The above analysis is essential to understand this most widely recognized of phrases Jesus wept. For one brief moment, the author of John’s Gospel lets go of his project to display the glory and transcendence of Jesus. He allows Jesus’ humanity to shine forth fully. In allowing this small display of humanity, the author increases not only our understanding of Jesus, but also proclaims the depth of his love. Jesus is not the incarnation of an uncaring and absent God. Jesus is the compassion of God. By means of his humanity, Jesus elevates the human experience into the divine life and transforms it. Weeping is no longer a sign of the loss of hope, but an expression of love which brings life out of death. According to St. Ephrem, [h]is tears were like the rain, and Lazarus like a grain of wheat, and the tomb like the earth.[5] The tears of Jesus are the waters of life bringing Lazarus out of the tomb.

Let Us Pray

Eternal God, in the humanity of your only son you have shown us compassion. You have lifted us up into your divine and unending life. May we always be united to you, so that our sufferings may be transformed and life may spring from death. Per dominum…

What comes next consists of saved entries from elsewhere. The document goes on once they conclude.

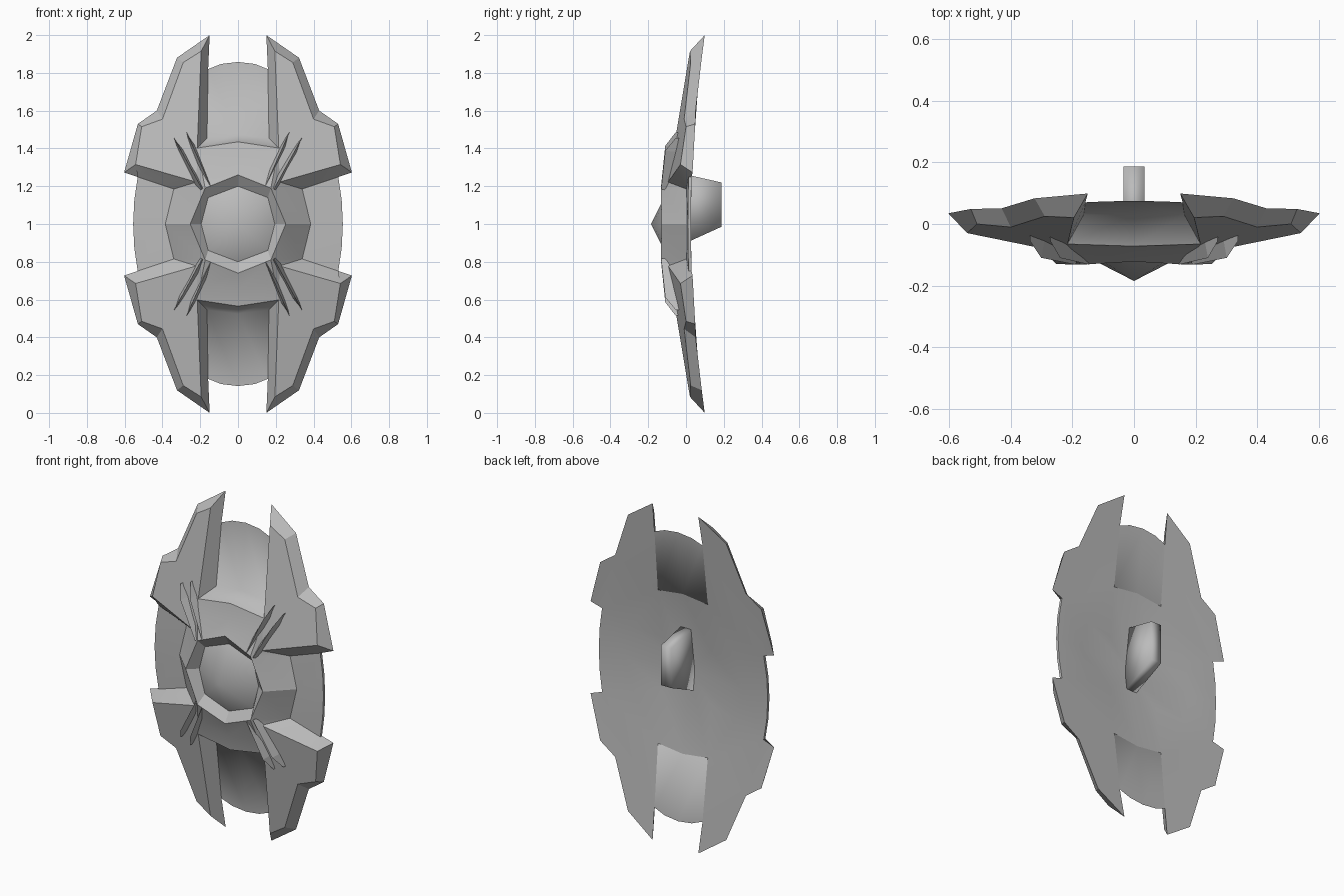
import bpy, bmesh, math
from mathutils import Vector

cube = bpy.data.objects.get("Cube")
if cube:
    bpy.data.objects.remove(cube, do_unlink=True)

steel = bpy.data.materials.new("steel_grey")
steel.use_nodes = True
GREY = (0.5, 0.5, 0.5, 1)
steel.diffuse_color = GREY
steel.node_tree.nodes["Principled BSDF"].inputs["Base Color"].default_value = GREY
MID = 1.0  # height of the centre; all parts are measured from it
QUARTERS = [(1, 1), (-1, 1), (1, -1), (-1, -1)]


def back(x, z, off=0.0):
    """Point on the gently bowed back surface."""
    return (x, 0.01 + 0.088 * z * z + 0.05 * x * x + off, z)


def wing_front(x, z, off=0.0):
    """Point on the flat, leaning front plane of a wing."""
    return (x, -0.1675 + 0.154 * x + 0.173 * z + off, z)


def loft(a, b):
    n = len(a)
    sides = [[a[i], a[(i + 1) % n], b[(i + 1) % n], b[i]] for i in range(n)]
    return [a[::-1], b] + sides


def build(name, faces, angle, mirrors=QUARTERS):
    """Make an object from polygons, repeated in the given mirrored quarters."""
    bm = bmesh.new()
    for sx, sz in mirrors:
        for f in faces:
            pts = [(x * sx, y, z * sz + MID) for x, y, z in f]
            if sx * sz < 0:
                pts.reverse()
            bm.faces.new([bm.verts.new(p) for p in pts])
    bmesh.ops.remove_doubles(bm, verts=bm.verts, dist=0.0005)
    bmesh.ops.recalc_face_normals(bm, faces=bm.faces)
    me = bpy.data.meshes.new(name)
    bm.to_mesh(me)
    bm.free()
    ob = bpy.data.objects.new(name, me)
    bpy.context.collection.objects.link(ob)
    me.materials.append(steel)
    bpy.ops.object.select_all(action='DESELECT')
    ob.select_set(True)
    bpy.context.view_layer.objects.active = ob
    bpy.ops.object.shade_smooth_by_angle(angle=math.radians(angle))


# Key points of one quarter: hub, ring, sloping plate, side flank
hub = [(0, -0.085, 0.2), (0.158, -0.085, 0.14), (0.195, -0.085, 0)]
ring = [(0, -0.122, 0.26), (0.174, -0.132, 0.19), (0.253, -0.13, 0)]
crease = [(0, -0.085, 0.35), (0.155, -0.09, 0.315)]
plate = [(0, -0.072, 0.435), (0.216, -0.065, 0.402)]
ledge = [back(0, 0.475), back(0.164, 0.455)]
flank_pts = [(0.34, 0.185), (0.385, 0)]
flank = [back(*p, -0.016) for p in flank_pts]
flank_back = [back(*p) for p in flank_pts]
gap_rim = [back(0, 0.858), back(0.158, 0.82)]
centre = (0, -0.035, 0)
inner = (0.16, -0.01, 0.16)

# Wing outline, front and back, from the tip round to the lower inner corner
front = [wing_front(*p) for p in [
    (0.195, 0.915), (0.29, 0.855), (0.40, 0.555), (0.51, 0.515),
    (0.542, 0.315), (0.455, 0.29), (0.22, 0.222)]]
rear = [back(*p) for p in [
    (0.15, 1.0), (0.323, 0.88), (0.43, 0.60), (0.53, 0.53), (0.603, 0.273)]]

# Side panel edge of the oval disc, from the wing down to the middle
rim_pts = [(0.531, 0.249), (0.549, 0.127), (0.555, 0)]
rim = [back(*p, -0.016) for p in rim_pts]
rim_back = [back(*p) for p in rim_pts]

# Shield body: wings, ring, plates, flanks, disc sides and back in one shell
wing = [front + [plate[1]], [plate[1], front[6], ring[1]]]
wing += [[front[i], front[i + 1], rear[i + 1], rear[i]] for i in range(4)]
wing += [
    [front[4], front[5], rim[0], rim_back[0], rear[4]],
    [front[5], front[6], flank[0], rim[0]],
    [plate[1], front[0], rear[0], gap_rim[1], ledge[1]],
    rear + [rim_back[0], flank_back[0], inner, ledge[1], gap_rim[1]],
]
middle = [
    [hub[0], ring[0], ring[1], hub[1]], [hub[1], ring[1], ring[2], hub[2]],
    [ring[0], crease[0], crease[1], ring[1]],
    [crease[0], plate[0], plate[1], crease[1]],
    [ring[1], crease[1], plate[1]],
    [ring[1], front[6], flank[0]],
    [ring[1], flank[0], flank[1], ring[2]],
    [centre, ledge[0], ledge[1], inner],
    [centre, inner, flank_back[0], flank_back[1]],
]
disc_side = [[flank[0], rim[0], rim[1], rim[2], flank[1]],
             [flank_back[0], rim_back[0], rim_back[1], rim_back[2], flank_back[1]]]
disc_side += [[rim[i], rim[i + 1], rim_back[i + 1], rim_back[i]] for i in range(2)]
build("shield_body", wing + middle + disc_side, 20)

# Smooth scooped panels between the wing pairs
rim_mid = back(0.09, 0.847)
scoop = [[plate[0], ledge[0], ledge[1], plate[1]],
         [ledge[0], gap_rim[0], rim_mid, gap_rim[1], ledge[1]]]
build("upper_scoop", scoop, 100, QUARTERS[:2])
build("lower_scoop", scoop, 100, QUARTERS[2:])

# Pointed hub
apex = (0, -0.185, 0)
build("hub_boss", [[apex, hub[0], hub[1]], [apex, hub[1], hub[2]]], 40)


# Paired fins running out from each ring corner
def fin(start, tip, half):
    s, t = Vector(start), Vector(tip)
    side = (t - s).orthogonal().normalized() * half

    def section(k, y, w):
        p = s.lerp(t, k)
        base = [wing_front(*(p + side * d), 0.02) for d in (w, -w)]
        return [base[0], (p.x, y, p.y), base[1]]
    secs = [section(0, -0.132, 1.2), section(0.75, -0.11, 0.75), section(1, -0.055, 0.05)]
    return loft(secs[0], secs[1]) + loft(secs[1], secs[2])


fins = fin((0.19, 0.185), (0.338, 0.455), 0.02) + fin((0.145, 0.2), (0.272, 0.485), 0.02)
for sx, sz in QUARTERS:
    label = ("upper_" if sz > 0 else "lower_") + ("left" if sx > 0 else "right")
    build(label + "_fins", fins, 20, [(sx, sz)])

# Rear grip
grip = [(-0.035, 0.27), (0.187, 0.22), (0.187, -0.015), (-0.035, -0.116)]
build("rear_grip", loft([(-0.034, y, z) for y, z in grip],
                        [(0.034, y, z) for y, z in grip]), 100, [(1, 1)])
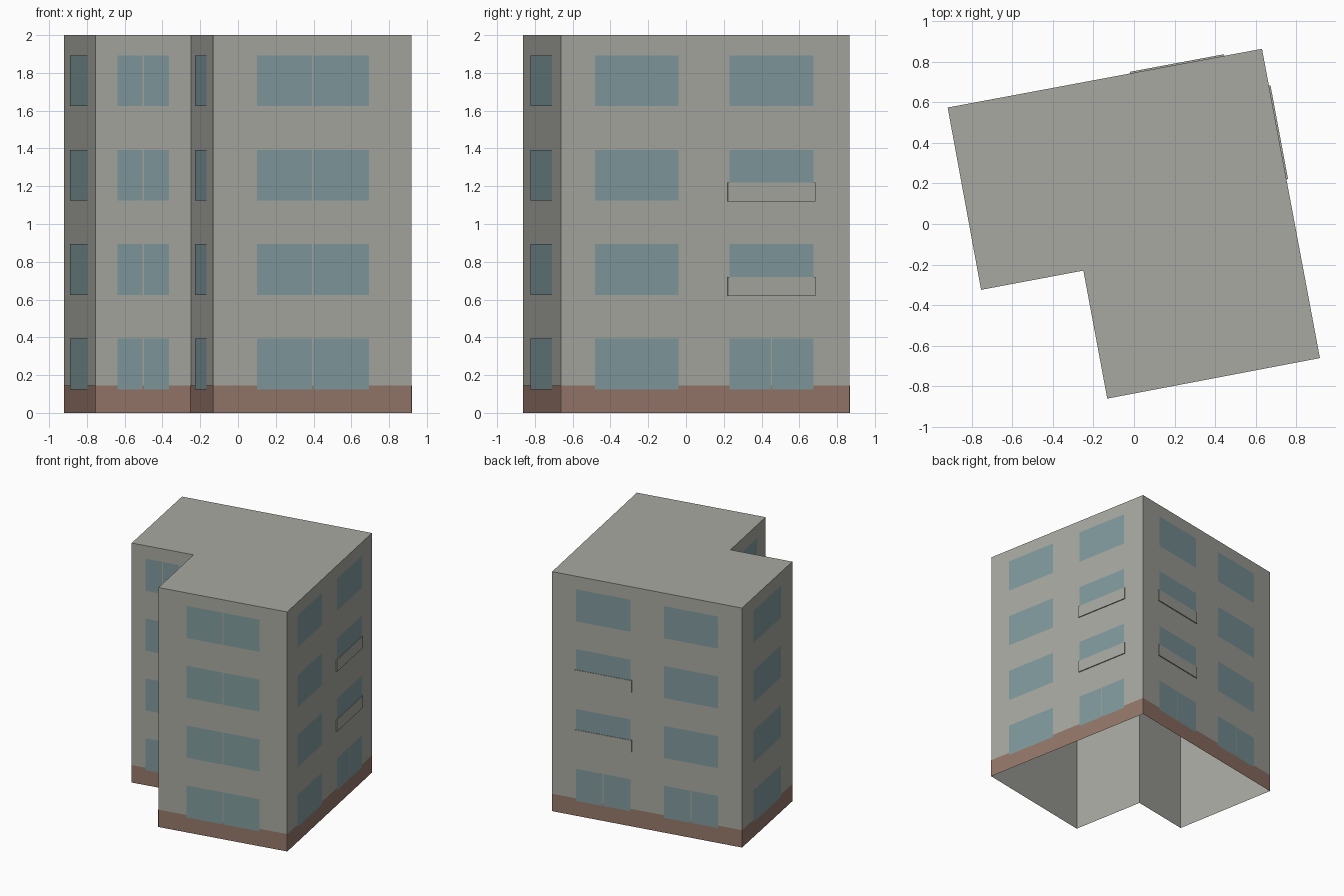
import bpy
from mathutils import Vector

cube = bpy.data.objects.get("Cube")
if cube:
    bpy.data.objects.remove(cube, do_unlink=True)


def material(name, rgb):
    linear = [((c / 255 + 0.055) / 1.055) ** 2.4 for c in rgb] + [1]
    mat = bpy.data.materials.new(name)
    mat.use_nodes = True
    mat.diffuse_color = linear
    mat.node_tree.nodes["Principled BSDF"].inputs["Base Color"].default_value = linear
    return mat


plaster = material("grey plaster", (168, 169, 161))
brick = material("brown plinth", (149, 119, 106))
glass = material("blue glass", (129, 154, 157))

HEIGHT, PLINTH, STOREY = 2.0, 0.145, 0.5
SILL, HEAD, RAIL = 0.125, 0.393, 0.22
GAP = 0.008

# Footprint of the L-shaped block, counter-clockwise from the back right-hand corner
outline = [Vector(p) for p in [(-0.92, 0.575), (-0.755, -0.325), (-0.25, -0.23),
                               (-0.132, -0.862), (0.918, -0.662), (0.632, 0.865)]]
count = len(outline)


def add_mesh(name, verts, faces, mat):
    mesh = bpy.data.meshes.new(name)
    mesh.from_pydata(verts, [], faces)
    mesh.materials.append(mat)
    obj = bpy.data.objects.new(name, mesh)
    bpy.context.collection.objects.link(obj)
    return obj


def wall_point(side, t, z, out):
    a, b = outline[side], outline[(side + 1) % count]
    d = (b - a).normalized()
    p = a.lerp(b, t) + Vector((d.y, -d.x)) * out
    return (p.x, p.y, z)


def wall_quad(side, t0, t1, z0, z1, out):
    return [wall_point(side, t, z, out)
            for t, z in ((t0, z0), (t1, z0), (t1, z1), (t0, z1))]


def quads_object(name, quads, mat):
    verts = [v for q in quads for v in q]
    faces = [tuple(range(i, i + 4)) for i in range(0, len(verts), 4)]
    return add_mesh(name, verts, faces, mat)


# Walls and flat roof, open underneath
ring = [(p.x, p.y, z) for z in (0, HEIGHT) for p in outline]
sides = [(i, (i + 1) % count, (i + 1) % count + count, i + count) for i in range(count)]
add_mesh("walls_and_roof", ring, sides + [tuple(range(count, 2 * count))], plaster)

# Plinth band around the foot of the walls
quads_object("plinth", [wall_quad(i, 0, 1, 0, PLINTH, 0.002) for i in range(count)], brick)

# Window columns: wall, start, end, storeys with split panes, has balcony fronts
every, ground, none = range(4), (0,), ()
columns = [
    ("left_wall_windows", 0, 0.215, 0.765, none, False),
    ("recessed_front_windows", 1, 0.228, 0.772, every, False),
    ("notch_windows", 2, 0.23, 0.745, every, False),
    ("front_windows", 3, 0.22, 0.785, every, False),
    ("side_windows", 4, 0.118, 0.407, none, False),
    ("side_balcony_windows", 4, 0.584, 0.875, ground, True),
    ("back_balcony_windows", 5, 0.126, 0.414, ground, True),
    ("back_windows", 5, 0.59, 0.874, ground, False),
]

for name, side, t0, t1, split, balcony in columns:
    length = (outline[(side + 1) % count] - outline[side]).length
    half_gap = GAP / 2 / length
    mid = (t0 + t1) / 2
    panes = []
    for storey in range(4):
        base = storey * STOREY
        fronted = balcony and storey in (1, 2)
        low = base + (RAIL if fronted else SILL)
        spans = [(t0, mid - half_gap), (mid + half_gap, t1)] if storey in split else [(t0, t1)]
        panes += [wall_quad(side, a, b, low, base + HEAD, 0.004) for a, b in spans]
        if fronted:
            # Thin plastered balcony front below the window
            edge = [wall_quad(side, t0 - 0.006, t1 + 0.006, base + SILL - 0.005, low, out)
                    for out in (0, 0.008)]
            rim = [(i, (i + 1) % 4, (i + 1) % 4 + 4, i + 4) for i in range(4)]
            add_mesh(f"{name.replace('windows', 'front')}_{storey}",
                     edge[0] + edge[1], rim + [(4, 5, 6, 7)], plaster)
    quads_object(name, panes, glass)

[1]Moloney, Francis J., The Gospel of John, ed. Daniel J. Harrington, vol. 4, Sacra Pagina Series (Collegeville, MN: The Liturgical Press, 1998), 340.
[2]Ernst Haenchen, Robert Walter Funk, and Ulrich Busse, John: A Commentary on the Gospel of John, Hermeneia—a Critical and Historical Commentary on the Bible (Philadelphia: Fortress Press, 1984), 66.
[3]Raymond E. Brown, The Gospel according to John (I–XII): Introduction, Translation, and Notes, vol. 29, Anchor Yale Bible (New Haven; London: Yale University Press, 2008), 426.
[4]Moloney, 341.
[5]Joel C. Elowsky, ed., John 11–21, Ancient Christian Commentary on Scripture (Downers Grove, IL: InterVarsity Press, 2007), 21.